> _The problem_
Of the entries below, restate word for word only the section that runs from the line with "e.smooth = False" to the line with "f.material_index = int((k, side)", counting both ends.

> _Provided records_
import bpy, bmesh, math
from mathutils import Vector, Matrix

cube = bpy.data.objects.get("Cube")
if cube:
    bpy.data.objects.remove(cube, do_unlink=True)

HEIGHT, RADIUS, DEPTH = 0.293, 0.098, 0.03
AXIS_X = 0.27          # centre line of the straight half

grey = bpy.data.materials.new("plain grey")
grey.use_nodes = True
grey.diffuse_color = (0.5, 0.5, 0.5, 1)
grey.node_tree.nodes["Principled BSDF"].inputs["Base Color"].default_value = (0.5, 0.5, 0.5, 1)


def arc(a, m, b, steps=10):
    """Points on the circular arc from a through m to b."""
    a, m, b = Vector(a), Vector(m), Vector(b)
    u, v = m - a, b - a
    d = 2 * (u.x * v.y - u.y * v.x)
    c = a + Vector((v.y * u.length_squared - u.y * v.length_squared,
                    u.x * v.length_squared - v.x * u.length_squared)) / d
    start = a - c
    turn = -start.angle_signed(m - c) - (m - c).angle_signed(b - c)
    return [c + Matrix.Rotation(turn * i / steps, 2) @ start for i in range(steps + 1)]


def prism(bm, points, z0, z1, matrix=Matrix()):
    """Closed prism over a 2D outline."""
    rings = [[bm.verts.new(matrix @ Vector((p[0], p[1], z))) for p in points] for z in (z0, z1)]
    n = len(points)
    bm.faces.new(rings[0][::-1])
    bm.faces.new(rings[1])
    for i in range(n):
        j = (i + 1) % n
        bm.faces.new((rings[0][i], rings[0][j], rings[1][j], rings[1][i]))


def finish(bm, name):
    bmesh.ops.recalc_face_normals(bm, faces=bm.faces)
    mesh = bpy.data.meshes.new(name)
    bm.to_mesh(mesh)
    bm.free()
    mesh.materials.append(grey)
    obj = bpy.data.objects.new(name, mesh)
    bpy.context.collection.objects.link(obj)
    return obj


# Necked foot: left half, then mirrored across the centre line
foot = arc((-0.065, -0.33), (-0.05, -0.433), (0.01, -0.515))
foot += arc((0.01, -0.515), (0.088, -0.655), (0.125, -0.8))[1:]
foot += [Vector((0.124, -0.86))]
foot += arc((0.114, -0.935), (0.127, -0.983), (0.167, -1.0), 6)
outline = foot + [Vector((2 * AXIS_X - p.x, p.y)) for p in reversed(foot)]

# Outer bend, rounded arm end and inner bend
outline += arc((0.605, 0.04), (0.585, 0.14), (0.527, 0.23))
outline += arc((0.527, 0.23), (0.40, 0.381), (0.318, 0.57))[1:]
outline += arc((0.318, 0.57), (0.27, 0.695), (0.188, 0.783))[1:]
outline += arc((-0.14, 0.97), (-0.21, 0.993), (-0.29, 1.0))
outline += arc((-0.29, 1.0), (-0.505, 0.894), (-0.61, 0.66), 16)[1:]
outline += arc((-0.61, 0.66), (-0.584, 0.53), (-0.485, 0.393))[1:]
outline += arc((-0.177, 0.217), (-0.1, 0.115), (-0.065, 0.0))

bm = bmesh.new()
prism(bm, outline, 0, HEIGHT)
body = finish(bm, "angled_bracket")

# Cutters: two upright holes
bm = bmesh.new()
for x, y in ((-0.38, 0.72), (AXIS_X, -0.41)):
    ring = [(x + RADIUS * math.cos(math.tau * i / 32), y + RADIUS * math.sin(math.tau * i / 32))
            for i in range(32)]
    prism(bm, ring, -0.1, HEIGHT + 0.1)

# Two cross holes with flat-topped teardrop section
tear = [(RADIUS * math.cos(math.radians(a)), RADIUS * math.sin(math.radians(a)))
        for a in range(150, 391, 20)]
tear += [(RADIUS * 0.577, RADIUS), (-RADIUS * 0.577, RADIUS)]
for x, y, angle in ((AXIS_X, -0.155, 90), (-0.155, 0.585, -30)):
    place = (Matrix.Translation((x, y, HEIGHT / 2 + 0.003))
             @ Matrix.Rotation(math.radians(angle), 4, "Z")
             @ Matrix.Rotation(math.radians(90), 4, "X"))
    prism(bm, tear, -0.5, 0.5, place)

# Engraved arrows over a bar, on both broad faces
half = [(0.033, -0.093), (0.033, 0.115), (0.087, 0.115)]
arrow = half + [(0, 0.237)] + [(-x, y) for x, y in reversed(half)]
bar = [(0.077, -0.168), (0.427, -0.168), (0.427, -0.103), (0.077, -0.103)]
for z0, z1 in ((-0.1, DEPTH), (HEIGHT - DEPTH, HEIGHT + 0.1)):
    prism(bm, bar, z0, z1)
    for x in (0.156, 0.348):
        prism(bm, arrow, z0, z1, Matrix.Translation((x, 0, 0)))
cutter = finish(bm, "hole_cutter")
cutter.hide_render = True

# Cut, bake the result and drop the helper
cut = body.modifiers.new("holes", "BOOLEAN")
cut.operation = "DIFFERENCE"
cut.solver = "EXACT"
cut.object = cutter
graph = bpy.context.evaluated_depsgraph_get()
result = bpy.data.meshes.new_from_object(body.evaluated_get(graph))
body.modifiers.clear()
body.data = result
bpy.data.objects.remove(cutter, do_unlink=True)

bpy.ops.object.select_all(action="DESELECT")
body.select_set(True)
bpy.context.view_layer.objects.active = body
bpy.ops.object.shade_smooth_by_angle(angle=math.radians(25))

--

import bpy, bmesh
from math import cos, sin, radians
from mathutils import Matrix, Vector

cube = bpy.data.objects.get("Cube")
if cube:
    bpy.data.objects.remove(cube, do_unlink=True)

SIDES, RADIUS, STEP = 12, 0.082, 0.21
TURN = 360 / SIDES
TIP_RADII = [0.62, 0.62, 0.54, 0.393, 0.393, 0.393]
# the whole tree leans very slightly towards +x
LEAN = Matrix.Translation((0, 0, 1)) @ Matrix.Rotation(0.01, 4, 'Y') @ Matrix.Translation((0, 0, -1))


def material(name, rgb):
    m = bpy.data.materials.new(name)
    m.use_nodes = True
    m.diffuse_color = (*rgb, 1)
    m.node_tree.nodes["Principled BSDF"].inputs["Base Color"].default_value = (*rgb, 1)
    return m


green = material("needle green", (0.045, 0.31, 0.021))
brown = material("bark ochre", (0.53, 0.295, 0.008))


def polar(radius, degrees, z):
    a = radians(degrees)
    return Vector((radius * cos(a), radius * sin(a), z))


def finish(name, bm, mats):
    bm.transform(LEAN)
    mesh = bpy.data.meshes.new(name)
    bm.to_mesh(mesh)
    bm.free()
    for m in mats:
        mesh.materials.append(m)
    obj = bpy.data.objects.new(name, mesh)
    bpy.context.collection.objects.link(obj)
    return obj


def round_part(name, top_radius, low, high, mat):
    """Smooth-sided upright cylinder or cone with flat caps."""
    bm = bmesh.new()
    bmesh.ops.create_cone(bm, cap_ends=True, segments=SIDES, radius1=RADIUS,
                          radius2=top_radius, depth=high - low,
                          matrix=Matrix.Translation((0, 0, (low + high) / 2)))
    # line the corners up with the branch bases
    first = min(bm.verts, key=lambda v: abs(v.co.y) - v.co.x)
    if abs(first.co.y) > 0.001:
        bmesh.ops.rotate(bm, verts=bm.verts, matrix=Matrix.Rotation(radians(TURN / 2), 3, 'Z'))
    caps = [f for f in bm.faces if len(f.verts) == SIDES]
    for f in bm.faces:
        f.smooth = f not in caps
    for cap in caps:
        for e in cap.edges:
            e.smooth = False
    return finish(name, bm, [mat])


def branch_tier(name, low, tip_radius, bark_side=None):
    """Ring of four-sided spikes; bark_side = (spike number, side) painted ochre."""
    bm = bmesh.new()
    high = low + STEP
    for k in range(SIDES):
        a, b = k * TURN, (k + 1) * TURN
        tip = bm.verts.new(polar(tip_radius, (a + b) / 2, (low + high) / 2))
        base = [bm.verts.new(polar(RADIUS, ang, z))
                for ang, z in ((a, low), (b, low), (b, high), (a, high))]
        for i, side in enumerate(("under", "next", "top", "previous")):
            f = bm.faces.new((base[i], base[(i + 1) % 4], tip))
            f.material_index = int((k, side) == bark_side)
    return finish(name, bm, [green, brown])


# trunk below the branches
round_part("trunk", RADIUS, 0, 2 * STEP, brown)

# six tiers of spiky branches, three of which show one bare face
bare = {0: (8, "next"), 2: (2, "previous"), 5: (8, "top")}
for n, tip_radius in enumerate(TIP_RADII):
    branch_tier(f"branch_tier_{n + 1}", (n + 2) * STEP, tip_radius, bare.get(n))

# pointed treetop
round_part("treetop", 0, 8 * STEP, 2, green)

> _Response to this task_
            e.smooth = False
    return finish(name, bm, [mat])


def branch_tier(name, low, tip_radius, bark_side=None):
    """Ring of four-sided spikes; bark_side = (spike number, side) painted ochre."""
    bm = bmesh.new()
    high = low + STEP
    for k in range(SIDES):
        a, b = k * TURN, (k + 1) * TURN
        tip = bm.verts.new(polar(tip_radius, (a + b) / 2, (low + high) / 2))
        base = [bm.verts.new(polar(RADIUS, ang, z))
                for ang, z in ((a, low), (b, low), (b, high), (a, high))]
        for i, side in enumerate(("under", "next", "top", "previous")):
            f = bm.faces.new((base[i], base[(i + 1) % 4], tip))
            f.material_index = int((k, side) == bark_side)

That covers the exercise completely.